   The STIP group advanced knowledge about nanotechnology commercialization in the United States and internationally, not only through bibliometric and patent analysis methods but also through the creation of a nanotechnology corporate panel dataset. A corporation was included in this panel by virtue of its having had nanotechnology publications authored by or coauthored by an individual in a corporate enterprise and/or by virtue of having a nanotechnology patent assigned to that corporate entity.

   They used this information about research and companies to delve into several specific nano-enabled application areas:


1- An energy technology (dye-sensitized solar celled DSSCs)

2- A biomedical technology (nano-enabled drug delivery NEDD), reaching into study of its roles in cancer treatment, and further into brain diseases

3- A general purpose technology - graphene

4- Applications of nanotechnology in the building construction sector


   Analyses of these application areas suggest that the path to adoption of nano-enabled commercial applications is not smooth.

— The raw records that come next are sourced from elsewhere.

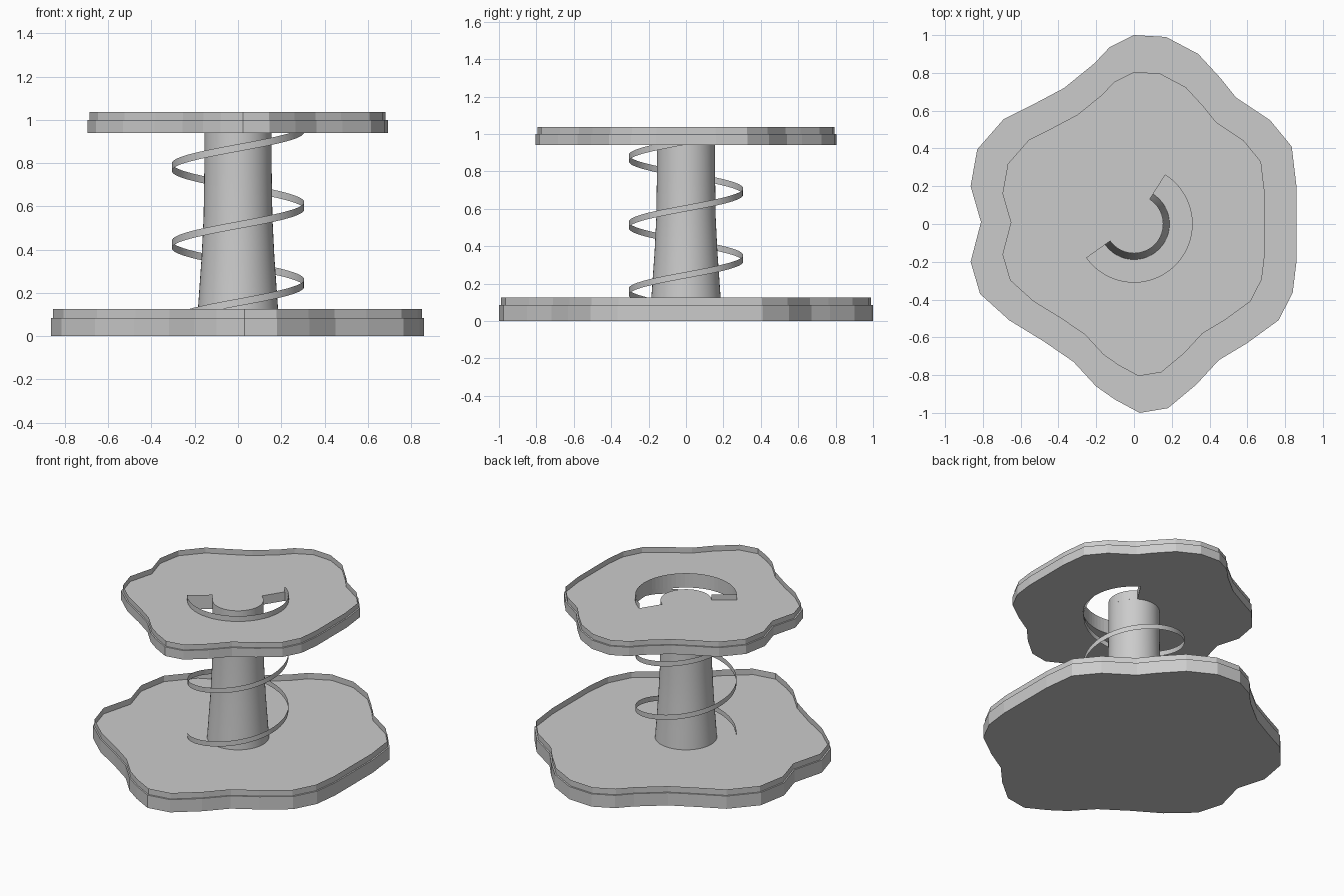
import bpy, bmesh, math

if "Cube" in bpy.data.objects:
    bpy.data.objects.remove(bpy.data.objects["Cube"])

mat = bpy.data.materials.new("light_grey")
mat.diffuse_color = (0.6, 0.6, 0.6, 1)
mat.use_nodes = True
mat.node_tree.nodes["Principled BSDF"].inputs["Base Color"].default_value = mat.diffuse_color

OUTLINE = [(.86, 0), (.86, .2), (.835, .41), (.72, .55), (.54, .67), (.46, .77), (.34, .90),
           (.17, .99), (0, 1), (-.13, .935), (-.21, .85), (-.37, .72), (-.53, .635),
           (-.69, .555), (-.83, .395), (-.865, .2), (-.81, .01), (-.865, -.2), (-.815, -.37),
           (-.66, -.51), (-.48, -.62), (-.32, -.73), (-.2, -.86), (-.1, -.93), (.03, -1),
           (.18, -.975), (.33, -.85), (.45, -.72), (.6, -.63), (.765, -.51), (.84, -.365),
           (.86, -.2)]
START, END = -144.5, 57.5      # slot and ramp angles in degrees
R_IN, R_OUT = 0.155, 0.308


def scaled(s):
    return [(x * s, y * s) for x, y in OUTLINE]


def arc(r, a0, a1, n):
    angles = [math.radians(a0 + (a1 - a0) * i / n) for i in range(n + 1)]
    return [(r * math.cos(a), r * math.sin(a)) for a in angles]


def finish(name, bm, smooth=False):
    me = bpy.data.meshes.new(name)
    bm.to_mesh(me)
    bm.free()
    ob = bpy.data.objects.new(name, me)
    bpy.context.collection.objects.link(ob)
    me.materials.append(mat)
    for p in me.polygons:
        p.use_smooth = smooth
    return ob


def slab(name, loops, z0, z1):
    """Solid plate from an outer loop and optional hole loops."""
    bm = bmesh.new()
    rings = {}
    for z in (z0, z1):
        edges = []
        for k, loop in enumerate(loops):
            vs = [bm.verts.new((x, y, z)) for x, y in loop]
            rings[z, k] = vs
            edges += [bm.edges.new((vs[i - 1], vs[i])) for i in range(len(vs))]
        bmesh.ops.triangle_fill(bm, edges=edges, use_beauty=True)
    for k in range(len(loops)):
        a, b = rings[z0, k], rings[z1, k]
        for i in range(len(a)):
            bm.faces.new((a[i - 1], a[i], b[i], b[i - 1]))
    bmesh.ops.recalc_face_normals(bm, faces=bm.faces)
    return finish(name, bm)


def strip(name, pts, zs, h, closed=False, smooth=False):
    """Upright thin wall along a path, with its lower edge at heights zs."""
    bm = bmesh.new()
    lo = [bm.verts.new((x, y, z)) for (x, y), z in zip(pts, zs)]
    hi = [bm.verts.new((x, y, z + h)) for (x, y), z in zip(pts, zs)]
    for i in range(0 if closed else 1, len(pts)):
        bm.faces.new((lo[i - 1], lo[i], hi[i], hi[i - 1]))
    return finish(name, bm, smooth)


# Floors: the upper one has a C-shaped slot around the column
slot = arc(R_OUT, START, END, 40) + arc(R_IN, END, START, 40)
slab("lower_floor", [OUTLINE], 0, 0.085)
slab("upper_floor", [scaled(0.805), slot], 0.94, 1.0)

# Thin rims standing on the floors
strip("lower_rim", scaled(0.989), [0.085] * 32, 0.04, closed=True)
strip("upper_rim", scaled(0.794), [1.0] * 32, 0.036, closed=True)

# Thin guard around the slot: start end and outer arc
guard = arc(R_IN, START, START + 1, 1)[:1] + arc(R_OUT, START, END, 40)
strip("slot_guard", guard, [1.0] * len(guard), 0.036)

# Helical band from the lower floor to the upper floor
N = 150
helix = arc(R_OUT - 0.002, START, END + 720, N)
strip("spiral_band", helix, [0.085 + 0.915 * i / N for i in range(N + 1)], 0.034, smooth=True)

# Flared column
PROFILE = [(.188, .085), (.18, .2), (.168, .37), (.159, .55), (.156, .75), (.155, .94)]
bm = bmesh.new()
SEG = 48
rings = [[bm.verts.new((r * math.cos(2 * math.pi * i / SEG), r * math.sin(2 * math.pi * i / SEG), z))
          for i in range(SEG)] for r, z in PROFILE]
for a, b in zip(rings, rings[1:]):
    for i in range(SEG):
        bm.faces.new((a[i - 1], a[i], b[i], b[i - 1]))
finish("column", bm, smooth=True)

In graphene, the discovery to application cycle is accelerated and rapidly globalized, but growth patterns vary in different application areas. Drug delivery follows a pattern in which nano-enabled delivery platforms are grafted onto current pharmaceuticals, rather than leading to codevelopment or multifunctional approaches. Likewise, DSSCs offer unique advantages but compare less favorably with incumbent technologies on energy conversion efficiency and long-term stability. The building construction sector could benefit greatly from manufactured nanotechnology products but although awareness of these products is higher than expected, adoption of these products is limited by difficulties in applying new nano-enabled products to the existing building construction project management systems.


For more study, the full text of the report are available here.